On the beach on Bamboo Island, near Ko Phi Phi Don, Thailand (and yes, that is me).  Credit for this photo goes to my wonderful traveling companion, BMT.

Seven hundred and two

Back from my month in Thailand, Cambodia and Australia!

I can hear the wet snow hit the window and my socks are still slightly damp from the tiny leak in my winter boots that caused the ankle-high slush outside to seep in.  It’s quite the difference from the sweltering heat I was in last week, but I’m still glad to be home, snow and all.  Not that I didn’t have an amazing time, but four weeks away from my man and my own bed was a long time.

There’s always something about coming home that is comforting.  As much as I love the excitement of traveling, learning about different cultures, and changing hotel rooms every few days (well, maybe not the latter as much), home and routine is just as wonderful.  When my boyfriend came to pick me up at the airport, after the airline lost my luggage on my connection in Tokyo and I’d flown eighteen hours having hardly slept, the comfort of having his arms around me made it all better.  I’ve been back since Sunday afternoon and I’ve been back to work, got all my laundry done, have caught up on a few emails and phone calls, and snuggled a lot with my bf, all with a little jet lag butt-kicking haze.  Nothing exciting, but just perfect, especially with this crazy storm going on.

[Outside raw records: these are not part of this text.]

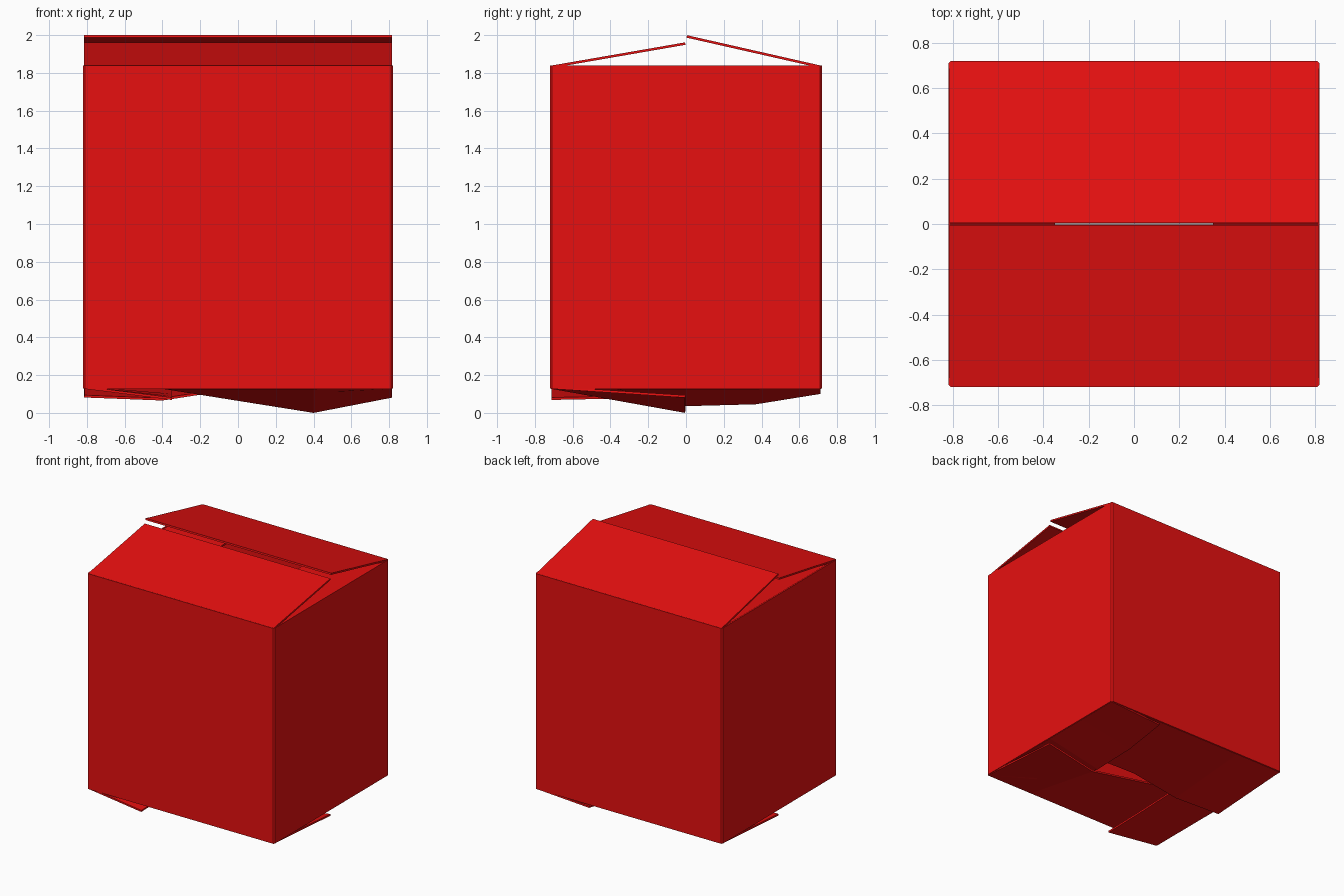
import bpy, bmesh

if "Cube" in bpy.data.objects:
    bpy.data.objects.remove(bpy.data.objects["Cube"])

red = bpy.data.materials.new("red_card")
red.diffuse_color = (0.8, 0.005, 0.005, 1)
red.use_nodes = True
red.node_tree.nodes["Principled BSDF"].inputs["Base Color"].default_value = red.diffuse_color

HX, HY, ZB, ZT = 0.82, 0.72, 0.13, 1.838   # half width, half depth, wall bottom, wall top
T = 0.013                                   # card thickness


def make_object(name, bm, offset):
    bmesh.ops.recalc_face_normals(bm, faces=bm.faces)
    mesh = bpy.data.meshes.new(name)
    bm.to_mesh(mesh)
    bm.free()
    obj = bpy.data.objects.new(name, mesh)
    bpy.context.collection.objects.link(obj)
    mesh.materials.append(red)
    mod = obj.modifiers.new("card", "SOLIDIFY")
    mod.thickness = T
    mod.offset = offset
    return obj


def strip(name, near, far, closed=False, offset=0):
    """Ruled sheet between two point rows."""
    bm = bmesh.new()
    a = [bm.verts.new(p) for p in near]
    b = [bm.verts.new(p) for p in far]
    n = len(a)
    for i in range(n if closed else n - 1):
        j = (i + 1) % n
        bm.faces.new((a[i], a[j], b[j], b[i]))
    return make_object(name, bm, offset)


# Four walls as one sleeve with slightly cut corners
c = 0.01
ring = [(HX - c, -HY), (HX, -HY + c), (HX, HY - c), (HX - c, HY),
        (-HX + c, HY), (-HX, HY - c), (-HX, -HY + c), (-HX + c, -HY)]
strip("box_walls", [(x, y, ZB) for x, y in ring],
      [(x, y, ZT) for x, y in ring], closed=True, offset=-1)


# Flap hinged on a front/back edge (profile is x, z along the free edge)
def long_flap(name, side, hinge_z, profile):
    strip(name, [(x, side * (HY - 0.006), hinge_z) for x, z in profile],
          [(x, side * 0.004, z) for x, z in profile])


# Flap hinged on a left/right edge (profile is y, z along the free edge)
def side_flap(name, side, hinge_z, profile):
    strip(name, [(side * (HX - 0.006), y, hinge_z) for y, z in profile],
          [(side * 0.35, y, z) for y, z in profile])


W, D = 0.814, 0.712

# Top flaps, two slightly raised over two tucked dust flaps
long_flap("top_front_flap", -1, ZT - 0.006, [(-W, 1.955), (W, 1.955)])
long_flap("top_back_flap", 1, ZT - 0.006, [(-W, 1.993), (W, 1.993)])
side_flap("top_left_flap", -1, ZT - 0.01, [(-D, 1.79), (D, 1.79)])
side_flap("top_right_flap", 1, ZT - 0.01, [(-D, 1.81), (D, 1.81)])

# Bottom flaps, interlocked in a pinwheel so each bends over its neighbour
zb = ZB + 0.004
long_flap("bottom_front_flap", -1, zb,
          [(-W, 0.17), (-0.4, 0.15), (0.4, 0.0065), (W, 0.087)])
side_flap("bottom_right_flap", 1, zb,
          [(-D, 0.145), (-0.37, 0.11), (0, 0.042), (0.37, 0.052), (D, 0.107)])
long_flap("bottom_back_flap", 1, zb,
          [(-W, 0.088), (-0.4, 0.072), (0, 0.133), (0.4, 0.125), (W, 0.15)])
side_flap("bottom_left_flap", -1, zb,
          [(-D, 0.075), (-0.37, 0.082), (0, 0.095), (0.37, 0.125), (D, 0.145)])
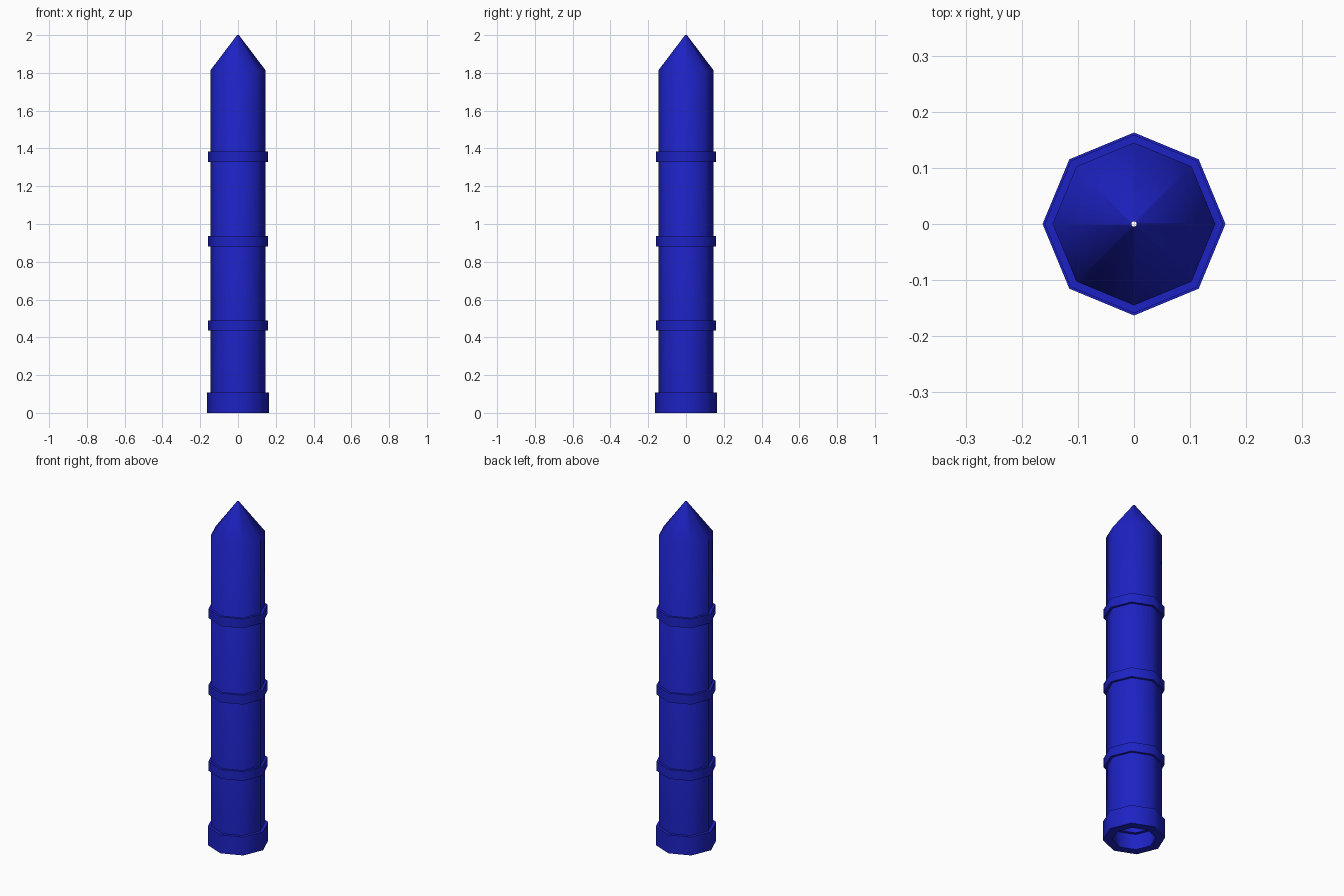
import bpy, math

if "Cube" in bpy.data.objects:
    bpy.data.objects.remove(bpy.data.objects["Cube"])

SIDES = 8

blue = bpy.data.materials.new("blue")
blue.diffuse_color = (0.012, 0.016, 0.55, 1)
blue.use_nodes = True
blue.node_tree.nodes["Principled BSDF"].inputs["Base Color"].default_value = blue.diffuse_color


def lathe(name, profile):
    """Revolve a closed (radius, z) profile into an eight-sided hollow part."""
    n = len(profile)
    verts = [(r * math.cos(a), r * math.sin(a), z)
             for a in (math.tau * i / SIDES for i in range(SIDES))
             for r, z in profile]
    faces = []
    for i in range(SIDES):
        j = (i + 1) % SIDES
        for k in range(n):
            m = (k + 1) % n
            faces.append((i * n + k, j * n + k, j * n + m, i * n + m))
    mesh = bpy.data.meshes.new(name)
    mesh.from_pydata(verts, [], faces)
    mesh.materials.append(blue)
    obj = bpy.data.objects.new(name, mesh)
    bpy.context.collection.objects.link(obj)
    bpy.context.view_layer.objects.active = obj
    obj.select_set(True)
    bpy.ops.object.shade_smooth_by_angle(angle=math.radians(60))
    obj.select_set(False)
    return obj


def ring(name, outer, inner, z0, z1):
    return lathe(name, [(outer, z0), (outer, z1), (inner, z1), (inner, z0)])


# Hollow shaft with pointed tip, pierced by a tiny hole
lathe("shaft", [(0.145, 0.09), (0.145, 1.815), (0.005, 2.0),
                (0.005, 1.93), (0.096, 1.80), (0.096, 0.09)])

# Base collar
ring("base_collar", 0.163, 0.114, 0.0, 0.108)

# Three evenly spaced bands
for i in range(3):
    z = 0.462 + 0.447 * i
    ring(f"band_{i + 1}", 0.159, 0.11, z - 0.027, z + 0.027)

Of course I have so many stories and inspirations I’ve returned with.  Although very touristy, Thailand and Cambodia were beautiful, the food was fantastic, the people were lovely (once we got past the “please give us money or spend money here” dance).  We traveled from Bangkok to Phuket to Ko Phi Phi Don, back to Phuket, then on to Ko Samui, Ko Phangan and Ko Tao, up north to Chiang Mai, south to Siem Reap, and back to Bangkok.  I finished off my trip with a week visiting friends in Melbourne, Australia, where I used to live.

We fed and bathed elephants, had fish bite the dead skin off our feet (which I found incredibly ticklish), learned to cook Thai food, ate rice out of a pineapple and drank watermelon “fruit smoothies”, had the best massages ever, played a crazy shoe game with Cambodian kids, snorkeled with sharks and fish surrounding us, rode a longtail boat a few times, relaxed on the beach, went on 5 ferries, 15 flights and countless tuk tuks and cabs.  We saw breathtaking temple ruins in Angkor Wat, ornate Buddhist temples throughout Thailand, and the majestic Grand Palace in Bangkok.  We learned lots about the history and culture and met some fascinating people.  And at the end I got to spend time with old friends that brightened my day.  I am so fortunate that I had this opportunity and am grateful for every moment I had.  It was a trip I will never forget.


I took quite a few photos, but haven’t had the chance to sort them all out.  On this post are a few from our first couple of days.  I will post more soon.  Photos don’t really do it justice, though.  It was beautiful!